Is this... easy?  Of course it is NOT Easy.  If it was easy, I would not be telling you.  The Adventure begins at the time you lock the door to your Home. The rest is up to you, your choices of maps and inexpensive books written the original explorers from the 1830's to Wyoming Statehood in 1890.  I no longer give out the locations we camp, as there are Websites that now take the information, and offer it on their sites to everyone to see.  Just this one time, I am pointing you to the State of Wyoming, Montana,  Nebraska, South Dakota, Colorado, Utah and Idaho are among the most explored by the US Government in the 1860's to 1890's. With maps, but you have to find these books.  If I could find them... anyone can.  We expect to see some Olivers out west.  We are the ones with the two Blue Heelers.

(The text page does not transfer well.  It is on page 54 'Indian Trails'.  We will see once I post this.)

 

DSCN1163.jpg

DSCN1199.jpg

712.jpg

DSCN1866.jpg

DSCN1899.jpg

DSCN1903.jpg

Scan 2.jpeg

  • Like 1
Link to comment
Share on other sites

I have the second half with the top of page 55.

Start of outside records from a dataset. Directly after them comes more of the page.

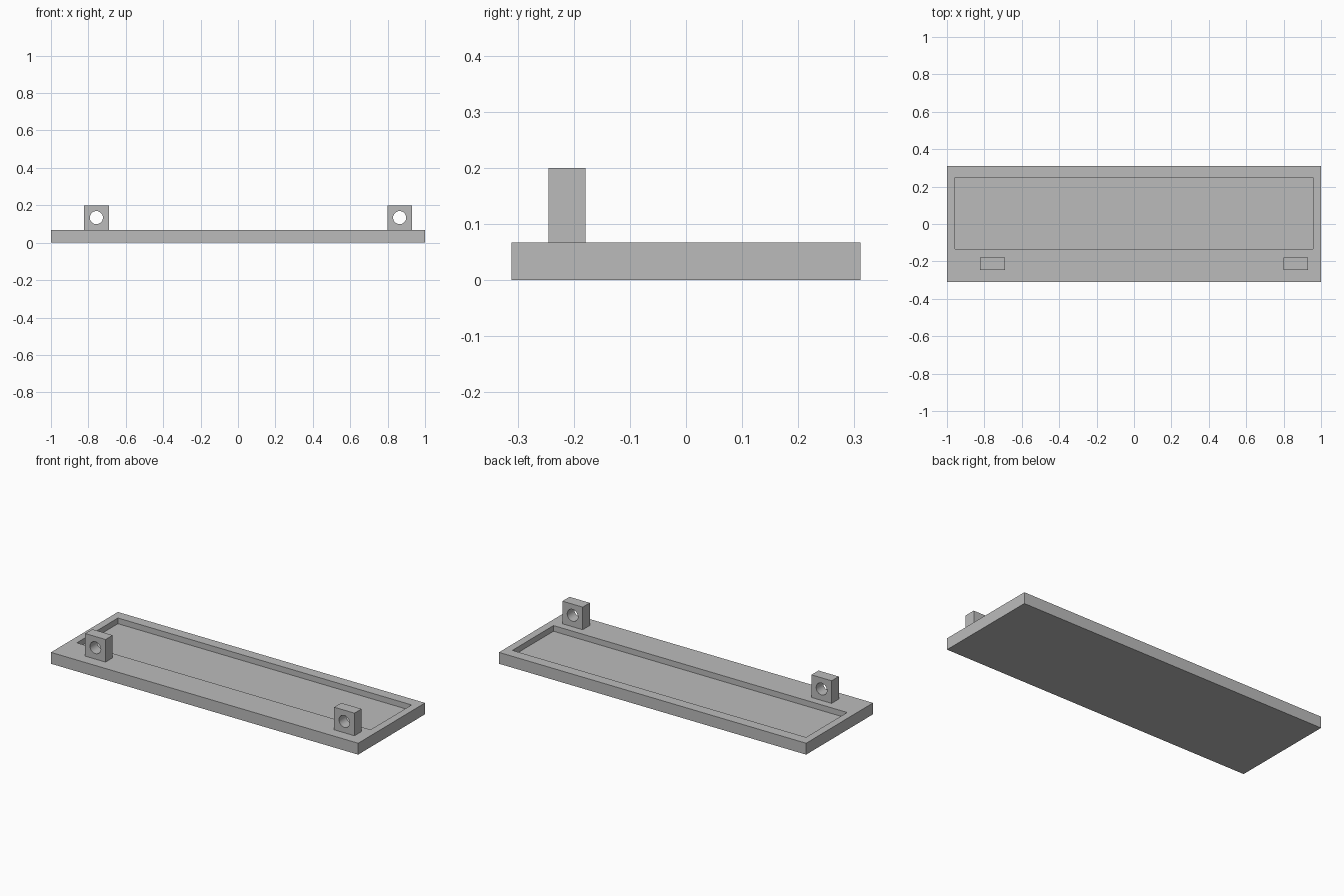
import bpy
from math import radians

cube = bpy.data.objects.get("Cube")
if cube:
    bpy.data.objects.remove(cube, do_unlink=True)

grey = bpy.data.materials.new("mid grey")
grey.use_nodes = True
colour = (0.5, 0.5, 0.5, 1)
grey.diffuse_color = colour
grey.node_tree.nodes["Principled BSDF"].inputs["Base Color"].default_value = colour


def finish(name):
    ob = bpy.context.object
    ob.name = name
    ob.data.materials.append(grey)
    return ob


def box(name, low, high):
    """Box spanning two opposite corners."""
    centre = [(a + b) / 2 for a, b in zip(low, high)]
    bpy.ops.mesh.primitive_cube_add(size=1, location=centre)
    bpy.context.object.scale = [b - a for a, b in zip(low, high)]
    bpy.ops.object.transform_apply(location=False, rotation=False, scale=True)
    return finish(name)


def cut(ob, cutter):
    """Subtract the cutter from the object and hide the cutter."""
    mod = ob.modifiers.new("cut", "BOOLEAN")
    mod.operation = "DIFFERENCE"
    mod.solver = "EXACT"
    mod.object = cutter
    cutter.hide_render = True
    cutter.hide_set(True)


TOP = 0.067

# Base plate with a shallow rectangular recess
plate = box("base_plate", (-1, -0.311, 0), (1, 0.311, TOP))
cut(plate, box("recess_cutter", (-0.956, -0.133, TOP / 2), (0.956, 0.249, 0.2)))

# Two upright lugs, each with a round hole through it
for side, x in (("right", -0.757), ("left", 0.864)):
    lug = box(side + "_lug", (x - 0.066, -0.245, TOP), (x + 0.066, -0.179, 0.2))
    bpy.ops.mesh.primitive_cylinder_add(
        vertices=32, radius=0.035, depth=0.2,
        location=(x, -0.212, 0.134), rotation=(radians(90), 0, 0))
    bpy.ops.object.shade_smooth_by_angle(angle=radians(30))
    cut(lug, finish(side + "_hole_cutter"))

The post shows one name... and there are three other trail names as many used parts of one trail and then departed to Utah, California or Oregon. We do this area often, but not enough to know everything. That is for you to do... and post.

 

Scan 3.jpeg

DSCN1895.jpg

  • Thanks 1
Link to comment
Share on other sites

  • Moderators

I’m getting inspired to plan a fall trip north through the Dakota’s then west to Wyoming and Idaho then south to Colorado to visit our son and family….

Mike

  • Like 1

Texas Hill Country | Elite II #135 | Ram 2500 6.7L

ALAZARCACOFLGAIDILKSKYLAMDMSMOMTNENVNMNYNCNDOHOKSCSDTNTXUTVAWVWYsm.jpgALAZARCACOCTDEFLGAIDILINIAKSKYLAMEMDMAMS

Link to comment
Share on other sites

Create an account or sign in to comment

You need to be a member in order to leave a comment

Create an account

Sign up for a new account in our community. It's easy!

Register a new account

Sign in

Already have an account? Sign in here.

Sign In Now
 Share

×
×
  • Create New...